INSTRUCTIONS TO FOLLOW ->
Beginning with the line below that contains "import bpy, bmesh, math, random" and ending with the line that contains "bmesh.ops.recalc_face_normals(bm, faces=bm.faces)", copy every line exactly. Copy nothing else.

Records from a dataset
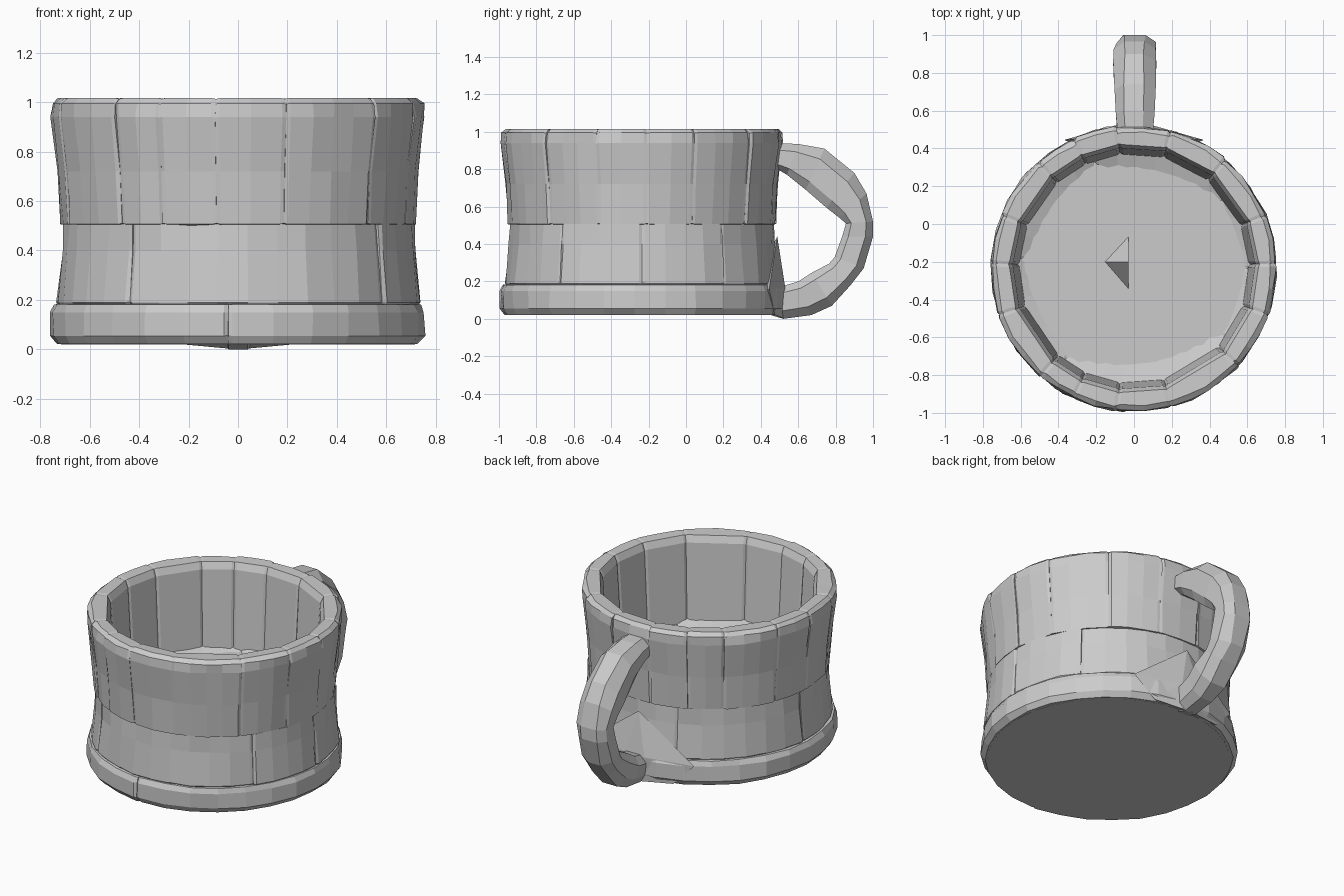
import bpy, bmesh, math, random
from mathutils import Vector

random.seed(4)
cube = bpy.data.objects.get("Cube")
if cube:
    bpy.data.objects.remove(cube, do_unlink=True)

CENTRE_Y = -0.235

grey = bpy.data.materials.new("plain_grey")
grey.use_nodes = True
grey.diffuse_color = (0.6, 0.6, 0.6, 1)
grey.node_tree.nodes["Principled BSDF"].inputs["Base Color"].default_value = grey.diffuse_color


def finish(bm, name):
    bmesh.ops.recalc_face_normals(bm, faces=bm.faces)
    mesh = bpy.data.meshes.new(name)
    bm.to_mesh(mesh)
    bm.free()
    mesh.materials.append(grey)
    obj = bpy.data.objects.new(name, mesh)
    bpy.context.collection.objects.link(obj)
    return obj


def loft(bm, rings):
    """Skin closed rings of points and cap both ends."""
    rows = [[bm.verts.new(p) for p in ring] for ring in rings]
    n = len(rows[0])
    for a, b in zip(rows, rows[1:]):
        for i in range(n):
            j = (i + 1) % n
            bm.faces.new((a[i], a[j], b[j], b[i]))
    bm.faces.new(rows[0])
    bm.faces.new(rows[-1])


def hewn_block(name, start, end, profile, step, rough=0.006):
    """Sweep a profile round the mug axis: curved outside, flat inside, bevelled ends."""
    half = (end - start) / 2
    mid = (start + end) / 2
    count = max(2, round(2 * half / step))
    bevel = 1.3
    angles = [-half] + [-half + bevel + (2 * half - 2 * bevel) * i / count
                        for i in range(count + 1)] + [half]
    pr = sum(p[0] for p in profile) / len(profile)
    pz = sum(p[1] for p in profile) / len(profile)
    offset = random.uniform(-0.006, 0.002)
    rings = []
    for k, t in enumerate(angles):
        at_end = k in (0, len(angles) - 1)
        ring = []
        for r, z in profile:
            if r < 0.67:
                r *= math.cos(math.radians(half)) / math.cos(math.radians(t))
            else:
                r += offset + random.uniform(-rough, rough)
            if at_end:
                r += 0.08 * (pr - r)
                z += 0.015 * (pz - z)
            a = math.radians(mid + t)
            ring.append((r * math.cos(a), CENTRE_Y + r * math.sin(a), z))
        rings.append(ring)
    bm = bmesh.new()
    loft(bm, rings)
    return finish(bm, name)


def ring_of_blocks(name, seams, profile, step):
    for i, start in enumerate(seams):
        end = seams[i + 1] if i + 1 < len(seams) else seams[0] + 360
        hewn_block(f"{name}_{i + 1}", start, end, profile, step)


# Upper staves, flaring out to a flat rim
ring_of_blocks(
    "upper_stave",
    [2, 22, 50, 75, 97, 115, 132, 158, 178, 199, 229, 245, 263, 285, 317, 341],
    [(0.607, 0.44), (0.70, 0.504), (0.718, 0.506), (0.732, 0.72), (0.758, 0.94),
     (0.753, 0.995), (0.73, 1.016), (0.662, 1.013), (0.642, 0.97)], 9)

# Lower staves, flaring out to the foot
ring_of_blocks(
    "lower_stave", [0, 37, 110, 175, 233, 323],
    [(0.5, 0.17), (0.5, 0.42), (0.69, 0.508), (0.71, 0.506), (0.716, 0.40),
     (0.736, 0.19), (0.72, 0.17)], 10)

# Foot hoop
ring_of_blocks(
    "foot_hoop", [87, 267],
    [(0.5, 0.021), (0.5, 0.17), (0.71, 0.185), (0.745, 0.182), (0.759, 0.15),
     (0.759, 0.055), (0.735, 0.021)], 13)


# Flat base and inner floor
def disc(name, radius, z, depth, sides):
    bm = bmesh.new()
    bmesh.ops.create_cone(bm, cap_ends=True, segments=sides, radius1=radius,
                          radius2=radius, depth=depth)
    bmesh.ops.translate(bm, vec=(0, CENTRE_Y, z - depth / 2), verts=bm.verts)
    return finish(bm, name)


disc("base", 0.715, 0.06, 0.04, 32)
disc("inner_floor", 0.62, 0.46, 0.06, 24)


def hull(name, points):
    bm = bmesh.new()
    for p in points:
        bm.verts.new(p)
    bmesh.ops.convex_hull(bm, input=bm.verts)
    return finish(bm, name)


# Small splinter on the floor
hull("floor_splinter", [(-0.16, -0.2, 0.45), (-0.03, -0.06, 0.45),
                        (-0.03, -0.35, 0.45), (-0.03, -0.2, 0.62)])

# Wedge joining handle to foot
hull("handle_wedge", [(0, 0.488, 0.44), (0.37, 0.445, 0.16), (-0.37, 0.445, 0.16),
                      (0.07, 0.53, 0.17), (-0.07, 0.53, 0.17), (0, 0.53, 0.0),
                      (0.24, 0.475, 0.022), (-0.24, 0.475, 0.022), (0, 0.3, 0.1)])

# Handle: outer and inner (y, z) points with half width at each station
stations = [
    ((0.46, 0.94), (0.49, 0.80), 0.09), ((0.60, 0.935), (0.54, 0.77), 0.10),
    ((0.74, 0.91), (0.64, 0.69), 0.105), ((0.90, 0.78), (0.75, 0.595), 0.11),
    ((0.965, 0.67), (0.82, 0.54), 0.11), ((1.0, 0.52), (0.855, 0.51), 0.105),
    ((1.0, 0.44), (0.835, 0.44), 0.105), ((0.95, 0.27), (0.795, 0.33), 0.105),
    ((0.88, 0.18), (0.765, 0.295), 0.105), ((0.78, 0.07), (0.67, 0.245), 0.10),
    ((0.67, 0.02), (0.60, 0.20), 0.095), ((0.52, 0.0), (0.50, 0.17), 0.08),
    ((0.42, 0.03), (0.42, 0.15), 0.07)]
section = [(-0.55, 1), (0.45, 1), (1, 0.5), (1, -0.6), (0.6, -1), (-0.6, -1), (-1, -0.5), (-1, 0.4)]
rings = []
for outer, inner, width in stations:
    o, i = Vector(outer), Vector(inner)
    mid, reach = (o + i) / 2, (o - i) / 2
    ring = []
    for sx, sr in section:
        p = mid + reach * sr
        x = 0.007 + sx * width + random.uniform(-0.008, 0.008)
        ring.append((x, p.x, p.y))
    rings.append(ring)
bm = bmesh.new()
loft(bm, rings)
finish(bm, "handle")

--

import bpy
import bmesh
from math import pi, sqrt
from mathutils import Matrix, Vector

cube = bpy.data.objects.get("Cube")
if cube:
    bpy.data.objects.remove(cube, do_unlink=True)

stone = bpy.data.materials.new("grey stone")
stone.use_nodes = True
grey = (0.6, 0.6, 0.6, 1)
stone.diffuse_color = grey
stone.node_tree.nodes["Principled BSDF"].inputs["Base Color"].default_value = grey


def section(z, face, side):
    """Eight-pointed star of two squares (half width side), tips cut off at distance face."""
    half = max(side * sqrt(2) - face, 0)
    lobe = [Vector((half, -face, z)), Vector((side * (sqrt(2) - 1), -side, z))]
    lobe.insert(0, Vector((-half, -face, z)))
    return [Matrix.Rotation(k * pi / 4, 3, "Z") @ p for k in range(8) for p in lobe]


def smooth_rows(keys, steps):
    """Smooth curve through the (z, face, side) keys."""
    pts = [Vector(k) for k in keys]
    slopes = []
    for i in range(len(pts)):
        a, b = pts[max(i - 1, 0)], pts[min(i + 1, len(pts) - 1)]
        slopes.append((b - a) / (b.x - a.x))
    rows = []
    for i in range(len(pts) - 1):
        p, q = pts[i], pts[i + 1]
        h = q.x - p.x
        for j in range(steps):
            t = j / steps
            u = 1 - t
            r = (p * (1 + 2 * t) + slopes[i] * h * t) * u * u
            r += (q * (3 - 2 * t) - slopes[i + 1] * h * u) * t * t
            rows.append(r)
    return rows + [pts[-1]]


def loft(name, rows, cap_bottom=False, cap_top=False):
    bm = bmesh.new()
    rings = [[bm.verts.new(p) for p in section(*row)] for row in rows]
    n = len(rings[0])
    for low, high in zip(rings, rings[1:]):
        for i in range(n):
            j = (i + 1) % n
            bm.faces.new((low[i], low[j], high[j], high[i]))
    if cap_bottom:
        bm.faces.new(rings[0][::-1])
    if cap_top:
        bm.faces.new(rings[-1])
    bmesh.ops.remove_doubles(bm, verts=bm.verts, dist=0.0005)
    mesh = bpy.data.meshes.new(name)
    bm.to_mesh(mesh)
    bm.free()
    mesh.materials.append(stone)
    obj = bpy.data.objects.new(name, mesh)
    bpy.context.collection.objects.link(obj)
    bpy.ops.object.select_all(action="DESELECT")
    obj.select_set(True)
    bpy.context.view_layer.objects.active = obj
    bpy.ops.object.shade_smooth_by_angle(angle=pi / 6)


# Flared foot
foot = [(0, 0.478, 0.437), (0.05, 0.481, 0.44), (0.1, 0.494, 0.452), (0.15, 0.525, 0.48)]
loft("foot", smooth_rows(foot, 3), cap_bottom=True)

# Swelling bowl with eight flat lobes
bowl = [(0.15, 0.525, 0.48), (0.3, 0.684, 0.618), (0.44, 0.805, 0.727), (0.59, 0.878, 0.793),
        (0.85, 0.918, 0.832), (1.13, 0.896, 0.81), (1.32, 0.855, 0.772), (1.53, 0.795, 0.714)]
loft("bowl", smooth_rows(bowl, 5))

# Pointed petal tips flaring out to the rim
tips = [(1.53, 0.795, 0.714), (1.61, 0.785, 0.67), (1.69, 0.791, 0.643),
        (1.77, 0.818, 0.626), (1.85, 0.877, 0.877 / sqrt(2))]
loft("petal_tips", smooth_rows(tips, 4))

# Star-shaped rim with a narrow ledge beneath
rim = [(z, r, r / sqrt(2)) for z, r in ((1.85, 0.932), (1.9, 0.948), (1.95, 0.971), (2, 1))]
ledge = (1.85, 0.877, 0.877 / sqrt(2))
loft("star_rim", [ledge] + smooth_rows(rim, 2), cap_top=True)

ANSWER ->
import bpy, bmesh, math, random
from mathutils import Vector

random.seed(4)
cube = bpy.data.objects.get("Cube")
if cube:
    bpy.data.objects.remove(cube, do_unlink=True)

CENTRE_Y = -0.235

grey = bpy.data.materials.new("plain_grey")
grey.use_nodes = True
grey.diffuse_color = (0.6, 0.6, 0.6, 1)
grey.node_tree.nodes["Principled BSDF"].inputs["Base Color"].default_value = grey.diffuse_color


def finish(bm, name):
    bmesh.ops.recalc_face_normals(bm, faces=bm.faces)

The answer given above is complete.